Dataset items
________________________

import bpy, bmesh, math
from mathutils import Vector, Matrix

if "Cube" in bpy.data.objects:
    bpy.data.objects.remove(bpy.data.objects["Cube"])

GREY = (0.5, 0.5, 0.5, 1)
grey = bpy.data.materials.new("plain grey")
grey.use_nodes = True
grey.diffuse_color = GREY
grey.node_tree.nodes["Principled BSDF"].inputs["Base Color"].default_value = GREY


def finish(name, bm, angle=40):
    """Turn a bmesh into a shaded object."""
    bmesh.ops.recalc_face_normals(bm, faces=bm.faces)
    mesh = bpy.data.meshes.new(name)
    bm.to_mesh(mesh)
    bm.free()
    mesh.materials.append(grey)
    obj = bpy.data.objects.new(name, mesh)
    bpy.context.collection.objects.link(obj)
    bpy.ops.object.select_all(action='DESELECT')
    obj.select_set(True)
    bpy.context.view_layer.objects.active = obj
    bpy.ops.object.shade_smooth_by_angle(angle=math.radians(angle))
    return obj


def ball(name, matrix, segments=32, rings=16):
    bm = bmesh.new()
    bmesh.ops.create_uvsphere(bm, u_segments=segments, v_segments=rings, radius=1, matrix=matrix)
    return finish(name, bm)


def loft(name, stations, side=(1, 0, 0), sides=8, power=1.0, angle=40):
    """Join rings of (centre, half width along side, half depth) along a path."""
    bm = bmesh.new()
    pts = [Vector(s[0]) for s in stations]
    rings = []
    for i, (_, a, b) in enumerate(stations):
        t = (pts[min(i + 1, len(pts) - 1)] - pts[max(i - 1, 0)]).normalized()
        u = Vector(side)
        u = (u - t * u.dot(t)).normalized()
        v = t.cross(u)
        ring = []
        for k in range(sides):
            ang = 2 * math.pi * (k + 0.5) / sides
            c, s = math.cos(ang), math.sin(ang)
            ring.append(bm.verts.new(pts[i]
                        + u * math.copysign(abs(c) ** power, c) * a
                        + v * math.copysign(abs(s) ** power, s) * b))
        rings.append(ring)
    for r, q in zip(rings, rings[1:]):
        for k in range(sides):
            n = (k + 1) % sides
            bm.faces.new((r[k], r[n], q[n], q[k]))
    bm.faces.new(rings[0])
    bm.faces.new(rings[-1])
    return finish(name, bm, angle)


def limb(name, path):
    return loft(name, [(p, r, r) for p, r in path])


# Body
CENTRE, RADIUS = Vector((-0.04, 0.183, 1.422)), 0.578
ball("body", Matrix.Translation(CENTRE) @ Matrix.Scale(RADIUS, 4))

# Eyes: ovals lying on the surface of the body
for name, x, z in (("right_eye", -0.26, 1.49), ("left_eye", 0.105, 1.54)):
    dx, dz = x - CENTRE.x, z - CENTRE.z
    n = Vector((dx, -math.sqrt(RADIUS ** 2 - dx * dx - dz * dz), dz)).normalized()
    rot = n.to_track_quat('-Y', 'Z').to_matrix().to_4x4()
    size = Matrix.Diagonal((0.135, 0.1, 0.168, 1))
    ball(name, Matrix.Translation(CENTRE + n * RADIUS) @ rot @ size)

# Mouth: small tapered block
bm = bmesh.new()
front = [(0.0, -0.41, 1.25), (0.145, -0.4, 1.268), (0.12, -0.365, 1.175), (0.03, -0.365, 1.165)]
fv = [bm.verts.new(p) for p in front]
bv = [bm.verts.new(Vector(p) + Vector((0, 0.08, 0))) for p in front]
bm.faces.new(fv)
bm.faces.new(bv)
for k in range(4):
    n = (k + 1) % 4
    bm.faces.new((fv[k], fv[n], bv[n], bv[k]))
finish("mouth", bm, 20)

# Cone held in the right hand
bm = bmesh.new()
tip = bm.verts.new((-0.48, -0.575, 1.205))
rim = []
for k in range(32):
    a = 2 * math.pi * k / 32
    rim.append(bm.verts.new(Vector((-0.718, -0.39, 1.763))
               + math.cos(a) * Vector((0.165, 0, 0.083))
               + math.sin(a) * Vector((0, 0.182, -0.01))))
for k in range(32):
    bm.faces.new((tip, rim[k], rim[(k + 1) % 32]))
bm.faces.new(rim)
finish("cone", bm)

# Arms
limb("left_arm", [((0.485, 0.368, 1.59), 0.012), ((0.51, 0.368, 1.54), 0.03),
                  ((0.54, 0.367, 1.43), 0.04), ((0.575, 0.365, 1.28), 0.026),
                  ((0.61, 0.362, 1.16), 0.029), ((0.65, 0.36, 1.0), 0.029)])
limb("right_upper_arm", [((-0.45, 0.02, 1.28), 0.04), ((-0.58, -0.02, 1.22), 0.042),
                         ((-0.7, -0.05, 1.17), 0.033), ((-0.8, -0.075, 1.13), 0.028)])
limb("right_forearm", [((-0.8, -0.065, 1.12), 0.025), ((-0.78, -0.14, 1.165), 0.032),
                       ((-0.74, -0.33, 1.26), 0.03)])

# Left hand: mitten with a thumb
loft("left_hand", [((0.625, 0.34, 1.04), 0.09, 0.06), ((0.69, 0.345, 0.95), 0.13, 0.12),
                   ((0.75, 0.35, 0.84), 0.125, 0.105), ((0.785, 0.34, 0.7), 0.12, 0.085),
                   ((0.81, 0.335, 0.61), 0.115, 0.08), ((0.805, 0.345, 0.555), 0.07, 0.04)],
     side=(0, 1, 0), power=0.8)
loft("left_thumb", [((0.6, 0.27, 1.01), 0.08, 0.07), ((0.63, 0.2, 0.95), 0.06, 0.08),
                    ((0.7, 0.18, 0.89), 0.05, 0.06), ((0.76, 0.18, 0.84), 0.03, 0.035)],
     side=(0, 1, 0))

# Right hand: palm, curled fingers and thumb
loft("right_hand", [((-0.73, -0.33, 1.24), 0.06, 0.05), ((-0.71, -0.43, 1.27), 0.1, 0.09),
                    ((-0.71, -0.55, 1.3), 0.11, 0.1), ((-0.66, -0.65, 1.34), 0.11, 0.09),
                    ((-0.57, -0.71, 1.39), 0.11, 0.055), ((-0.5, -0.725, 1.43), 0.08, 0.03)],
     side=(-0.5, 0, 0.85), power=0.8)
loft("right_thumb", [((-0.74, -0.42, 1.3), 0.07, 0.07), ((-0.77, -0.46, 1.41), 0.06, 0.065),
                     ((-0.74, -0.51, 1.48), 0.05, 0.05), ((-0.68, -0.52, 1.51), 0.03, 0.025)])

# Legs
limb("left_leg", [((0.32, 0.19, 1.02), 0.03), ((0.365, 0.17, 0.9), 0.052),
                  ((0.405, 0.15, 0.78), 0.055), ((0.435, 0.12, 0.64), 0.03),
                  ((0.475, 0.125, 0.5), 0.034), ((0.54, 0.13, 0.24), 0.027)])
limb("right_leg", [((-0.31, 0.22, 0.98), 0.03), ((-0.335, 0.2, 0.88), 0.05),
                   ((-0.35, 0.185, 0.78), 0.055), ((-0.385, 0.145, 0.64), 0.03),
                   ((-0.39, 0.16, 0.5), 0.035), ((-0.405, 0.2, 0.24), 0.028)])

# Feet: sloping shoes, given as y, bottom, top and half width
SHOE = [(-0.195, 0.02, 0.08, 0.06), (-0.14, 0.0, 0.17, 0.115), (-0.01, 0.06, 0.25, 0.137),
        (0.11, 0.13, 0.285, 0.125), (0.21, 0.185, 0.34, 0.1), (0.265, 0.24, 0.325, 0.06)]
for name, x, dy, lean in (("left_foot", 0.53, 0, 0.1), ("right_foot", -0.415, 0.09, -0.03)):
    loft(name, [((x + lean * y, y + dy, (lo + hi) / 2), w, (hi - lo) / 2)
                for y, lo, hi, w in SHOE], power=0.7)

________________________

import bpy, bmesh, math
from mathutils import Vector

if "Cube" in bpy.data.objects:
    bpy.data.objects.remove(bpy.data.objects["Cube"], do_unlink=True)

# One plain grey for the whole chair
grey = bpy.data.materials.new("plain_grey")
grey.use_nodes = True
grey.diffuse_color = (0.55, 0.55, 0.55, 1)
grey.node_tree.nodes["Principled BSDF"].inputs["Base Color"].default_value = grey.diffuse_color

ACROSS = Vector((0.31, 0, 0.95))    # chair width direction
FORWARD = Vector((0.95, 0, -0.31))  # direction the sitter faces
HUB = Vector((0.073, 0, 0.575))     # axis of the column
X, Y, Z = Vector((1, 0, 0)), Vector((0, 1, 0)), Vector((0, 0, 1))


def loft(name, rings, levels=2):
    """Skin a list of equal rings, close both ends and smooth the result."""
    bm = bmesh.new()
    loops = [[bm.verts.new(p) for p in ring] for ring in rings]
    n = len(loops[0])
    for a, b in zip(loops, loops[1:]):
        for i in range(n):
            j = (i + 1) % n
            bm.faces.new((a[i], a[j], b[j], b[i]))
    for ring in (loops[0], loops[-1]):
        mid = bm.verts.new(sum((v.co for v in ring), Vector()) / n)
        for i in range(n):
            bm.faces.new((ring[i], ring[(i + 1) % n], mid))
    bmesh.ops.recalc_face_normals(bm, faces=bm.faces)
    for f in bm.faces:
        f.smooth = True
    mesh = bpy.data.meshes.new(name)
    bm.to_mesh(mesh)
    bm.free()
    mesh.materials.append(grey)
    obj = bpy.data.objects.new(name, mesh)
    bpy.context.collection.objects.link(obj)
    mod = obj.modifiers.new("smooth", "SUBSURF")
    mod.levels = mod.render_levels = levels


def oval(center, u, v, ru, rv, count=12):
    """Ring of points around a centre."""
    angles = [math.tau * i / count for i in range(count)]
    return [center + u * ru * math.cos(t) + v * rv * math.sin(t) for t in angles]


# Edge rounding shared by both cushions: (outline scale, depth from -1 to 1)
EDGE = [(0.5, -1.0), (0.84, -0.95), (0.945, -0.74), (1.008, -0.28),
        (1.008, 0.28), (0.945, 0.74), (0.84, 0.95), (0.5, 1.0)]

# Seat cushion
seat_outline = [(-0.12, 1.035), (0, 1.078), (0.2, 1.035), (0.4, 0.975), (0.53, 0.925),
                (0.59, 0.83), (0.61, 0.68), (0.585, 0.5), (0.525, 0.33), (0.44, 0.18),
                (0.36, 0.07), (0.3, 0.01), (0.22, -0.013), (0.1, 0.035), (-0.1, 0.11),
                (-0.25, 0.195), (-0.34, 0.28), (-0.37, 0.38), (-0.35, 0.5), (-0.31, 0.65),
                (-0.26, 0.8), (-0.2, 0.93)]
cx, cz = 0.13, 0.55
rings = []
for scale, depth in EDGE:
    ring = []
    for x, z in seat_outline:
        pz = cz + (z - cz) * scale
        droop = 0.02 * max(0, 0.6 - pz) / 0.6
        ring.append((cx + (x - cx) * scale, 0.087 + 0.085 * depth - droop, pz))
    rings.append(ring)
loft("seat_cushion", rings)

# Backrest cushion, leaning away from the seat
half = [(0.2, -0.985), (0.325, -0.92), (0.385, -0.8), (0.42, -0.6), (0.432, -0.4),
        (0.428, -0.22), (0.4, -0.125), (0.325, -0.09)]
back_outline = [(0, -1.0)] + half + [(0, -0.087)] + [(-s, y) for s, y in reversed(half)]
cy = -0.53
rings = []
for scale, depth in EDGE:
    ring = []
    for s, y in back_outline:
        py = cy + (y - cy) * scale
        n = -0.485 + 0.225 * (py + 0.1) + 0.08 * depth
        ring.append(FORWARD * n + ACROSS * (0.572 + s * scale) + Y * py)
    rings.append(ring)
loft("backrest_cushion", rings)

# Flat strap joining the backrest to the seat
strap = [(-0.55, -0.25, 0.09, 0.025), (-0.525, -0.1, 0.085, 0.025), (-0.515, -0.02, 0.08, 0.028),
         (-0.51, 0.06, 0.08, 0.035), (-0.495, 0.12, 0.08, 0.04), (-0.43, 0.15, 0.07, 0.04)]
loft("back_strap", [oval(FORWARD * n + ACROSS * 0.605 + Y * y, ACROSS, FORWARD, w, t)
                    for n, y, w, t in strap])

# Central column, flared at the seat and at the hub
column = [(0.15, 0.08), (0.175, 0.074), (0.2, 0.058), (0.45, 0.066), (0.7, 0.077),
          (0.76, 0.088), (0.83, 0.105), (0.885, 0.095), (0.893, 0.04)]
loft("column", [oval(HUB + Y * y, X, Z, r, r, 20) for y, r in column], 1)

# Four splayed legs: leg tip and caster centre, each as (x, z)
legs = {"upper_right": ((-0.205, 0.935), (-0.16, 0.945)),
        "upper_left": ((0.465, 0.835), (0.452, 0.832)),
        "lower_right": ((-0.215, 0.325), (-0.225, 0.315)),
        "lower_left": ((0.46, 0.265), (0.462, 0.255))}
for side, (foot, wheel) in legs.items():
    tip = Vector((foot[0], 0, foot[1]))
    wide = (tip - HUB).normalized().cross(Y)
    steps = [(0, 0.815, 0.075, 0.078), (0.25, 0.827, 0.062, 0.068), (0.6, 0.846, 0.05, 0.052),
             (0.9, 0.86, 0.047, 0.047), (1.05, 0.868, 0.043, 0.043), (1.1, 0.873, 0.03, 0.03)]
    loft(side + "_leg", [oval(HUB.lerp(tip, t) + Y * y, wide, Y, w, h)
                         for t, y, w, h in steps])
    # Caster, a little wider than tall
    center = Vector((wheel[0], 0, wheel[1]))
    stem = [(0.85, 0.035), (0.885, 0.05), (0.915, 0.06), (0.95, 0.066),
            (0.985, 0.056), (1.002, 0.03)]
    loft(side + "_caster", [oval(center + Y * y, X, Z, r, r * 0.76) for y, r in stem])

________________________

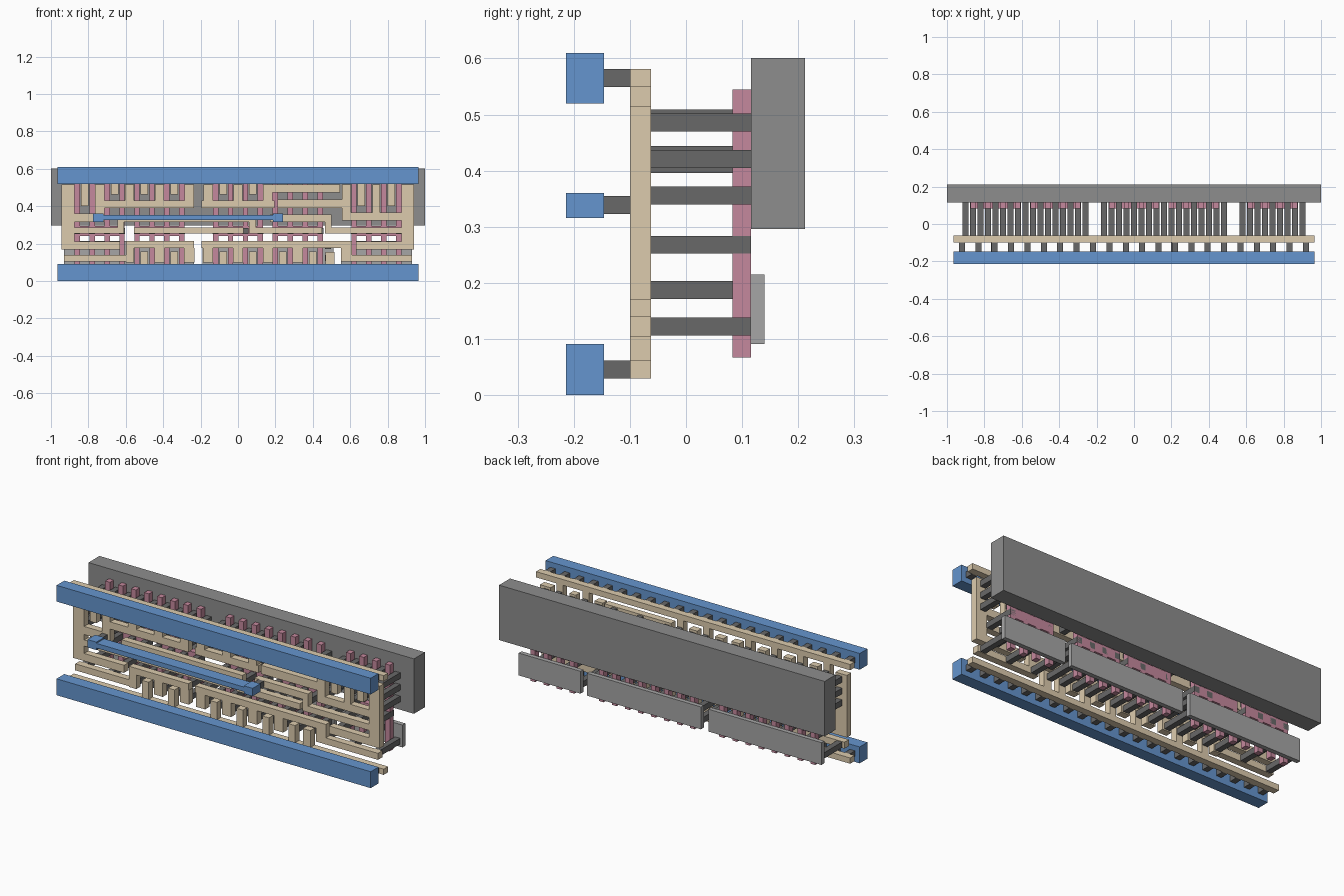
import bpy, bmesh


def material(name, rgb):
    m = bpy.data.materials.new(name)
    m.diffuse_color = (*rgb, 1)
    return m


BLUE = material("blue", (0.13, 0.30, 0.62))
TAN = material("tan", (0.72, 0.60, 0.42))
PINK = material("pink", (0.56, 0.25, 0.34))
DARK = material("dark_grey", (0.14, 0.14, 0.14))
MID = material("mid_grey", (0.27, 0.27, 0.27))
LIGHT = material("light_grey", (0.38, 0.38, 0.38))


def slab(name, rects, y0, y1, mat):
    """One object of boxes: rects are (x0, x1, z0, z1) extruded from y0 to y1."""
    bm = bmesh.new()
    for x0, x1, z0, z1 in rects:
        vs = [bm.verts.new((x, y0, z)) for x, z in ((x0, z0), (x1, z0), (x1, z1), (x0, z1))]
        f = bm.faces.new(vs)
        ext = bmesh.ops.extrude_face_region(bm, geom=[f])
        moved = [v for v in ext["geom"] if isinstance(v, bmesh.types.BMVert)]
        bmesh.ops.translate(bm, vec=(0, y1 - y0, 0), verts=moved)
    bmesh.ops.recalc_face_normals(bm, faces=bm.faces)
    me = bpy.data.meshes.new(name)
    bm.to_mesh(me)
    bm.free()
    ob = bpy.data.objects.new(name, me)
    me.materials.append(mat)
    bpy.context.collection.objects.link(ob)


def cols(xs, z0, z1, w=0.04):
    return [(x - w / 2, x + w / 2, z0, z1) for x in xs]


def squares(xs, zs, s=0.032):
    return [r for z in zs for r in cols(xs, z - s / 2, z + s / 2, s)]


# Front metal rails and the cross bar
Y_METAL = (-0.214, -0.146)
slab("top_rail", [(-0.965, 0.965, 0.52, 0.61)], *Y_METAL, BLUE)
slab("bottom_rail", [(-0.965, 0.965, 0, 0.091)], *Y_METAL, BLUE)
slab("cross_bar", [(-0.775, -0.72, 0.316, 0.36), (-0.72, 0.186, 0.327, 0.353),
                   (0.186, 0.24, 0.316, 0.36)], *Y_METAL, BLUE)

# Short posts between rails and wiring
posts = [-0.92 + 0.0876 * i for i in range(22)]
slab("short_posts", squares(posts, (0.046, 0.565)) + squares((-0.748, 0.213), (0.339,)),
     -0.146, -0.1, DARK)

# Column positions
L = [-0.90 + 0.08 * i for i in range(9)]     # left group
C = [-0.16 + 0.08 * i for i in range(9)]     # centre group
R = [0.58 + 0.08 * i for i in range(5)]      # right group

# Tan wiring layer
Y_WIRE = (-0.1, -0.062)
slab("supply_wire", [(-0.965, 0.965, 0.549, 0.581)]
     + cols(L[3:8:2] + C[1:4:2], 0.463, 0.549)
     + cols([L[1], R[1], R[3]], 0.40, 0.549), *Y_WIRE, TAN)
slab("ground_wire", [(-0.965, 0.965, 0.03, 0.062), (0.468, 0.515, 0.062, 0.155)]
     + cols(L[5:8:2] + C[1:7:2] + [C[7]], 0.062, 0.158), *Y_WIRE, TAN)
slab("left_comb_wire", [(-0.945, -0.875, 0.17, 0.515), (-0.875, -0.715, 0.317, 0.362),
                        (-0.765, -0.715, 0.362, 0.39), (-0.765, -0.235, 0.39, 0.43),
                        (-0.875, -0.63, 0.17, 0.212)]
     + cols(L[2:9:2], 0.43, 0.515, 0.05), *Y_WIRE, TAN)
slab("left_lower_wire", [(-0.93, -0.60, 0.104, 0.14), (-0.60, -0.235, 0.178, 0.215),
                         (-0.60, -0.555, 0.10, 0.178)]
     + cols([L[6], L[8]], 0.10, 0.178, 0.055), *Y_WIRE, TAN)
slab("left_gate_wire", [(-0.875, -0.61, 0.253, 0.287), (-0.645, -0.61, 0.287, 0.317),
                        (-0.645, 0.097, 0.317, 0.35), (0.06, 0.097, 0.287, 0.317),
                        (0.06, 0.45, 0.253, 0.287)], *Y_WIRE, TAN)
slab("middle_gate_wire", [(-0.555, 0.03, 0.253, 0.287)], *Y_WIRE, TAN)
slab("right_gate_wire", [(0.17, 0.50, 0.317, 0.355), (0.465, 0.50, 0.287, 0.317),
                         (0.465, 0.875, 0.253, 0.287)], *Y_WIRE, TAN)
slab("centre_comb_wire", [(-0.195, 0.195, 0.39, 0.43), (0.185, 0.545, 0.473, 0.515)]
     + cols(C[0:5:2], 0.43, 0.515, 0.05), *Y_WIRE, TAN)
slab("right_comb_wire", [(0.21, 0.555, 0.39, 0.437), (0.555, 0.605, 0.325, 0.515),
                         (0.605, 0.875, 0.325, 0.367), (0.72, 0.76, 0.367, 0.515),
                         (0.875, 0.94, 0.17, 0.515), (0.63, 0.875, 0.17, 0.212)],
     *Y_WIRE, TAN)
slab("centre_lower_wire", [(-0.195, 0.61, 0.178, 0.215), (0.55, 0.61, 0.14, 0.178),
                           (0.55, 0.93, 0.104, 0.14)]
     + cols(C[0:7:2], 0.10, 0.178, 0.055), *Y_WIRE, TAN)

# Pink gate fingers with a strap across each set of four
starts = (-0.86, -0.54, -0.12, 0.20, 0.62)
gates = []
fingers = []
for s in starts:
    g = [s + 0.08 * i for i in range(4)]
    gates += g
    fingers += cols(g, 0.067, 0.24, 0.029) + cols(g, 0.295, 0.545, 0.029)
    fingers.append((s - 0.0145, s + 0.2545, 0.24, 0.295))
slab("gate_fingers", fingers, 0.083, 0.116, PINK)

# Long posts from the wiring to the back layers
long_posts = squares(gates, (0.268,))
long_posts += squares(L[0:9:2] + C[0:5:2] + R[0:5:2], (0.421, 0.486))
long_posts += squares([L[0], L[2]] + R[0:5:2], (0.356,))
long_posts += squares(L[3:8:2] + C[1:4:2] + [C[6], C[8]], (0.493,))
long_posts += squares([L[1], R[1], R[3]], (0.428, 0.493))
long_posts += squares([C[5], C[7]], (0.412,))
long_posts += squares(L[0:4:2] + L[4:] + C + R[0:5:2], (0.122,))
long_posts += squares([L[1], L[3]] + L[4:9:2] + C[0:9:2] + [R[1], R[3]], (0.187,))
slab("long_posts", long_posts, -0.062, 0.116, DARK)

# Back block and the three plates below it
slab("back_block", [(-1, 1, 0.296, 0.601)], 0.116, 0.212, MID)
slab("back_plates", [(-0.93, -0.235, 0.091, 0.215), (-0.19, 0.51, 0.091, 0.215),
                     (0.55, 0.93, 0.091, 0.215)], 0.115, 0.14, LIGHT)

________________________

Your instructions>
Reproduce only the lines above spanning from the line containing "# Eyes: ovals" through the line containing "bm.faces.new(fv)", word for word.

Exercise output>
# Eyes: ovals lying on the surface of the body
for name, x, z in (("right_eye", -0.26, 1.49), ("left_eye", 0.105, 1.54)):
    dx, dz = x - CENTRE.x, z - CENTRE.z
    n = Vector((dx, -math.sqrt(RADIUS ** 2 - dx * dx - dz * dz), dz)).normalized()
    rot = n.to_track_quat('-Y', 'Z').to_matrix().to_4x4()
    size = Matrix.Diagonal((0.135, 0.1, 0.168, 1))
    ball(name, Matrix.Translation(CENTRE + n * RADIUS) @ rot @ size)

# Mouth: small tapered block
bm = bmesh.new()
front = [(0.0, -0.41, 1.25), (0.145, -0.4, 1.268), (0.12, -0.365, 1.175), (0.03, -0.365, 1.165)]
fv = [bm.verts.new(p) for p in front]
bv = [bm.verts.new(Vector(p) + Vector((0, 0.08, 0))) for p in front]
bm.faces.new(fv)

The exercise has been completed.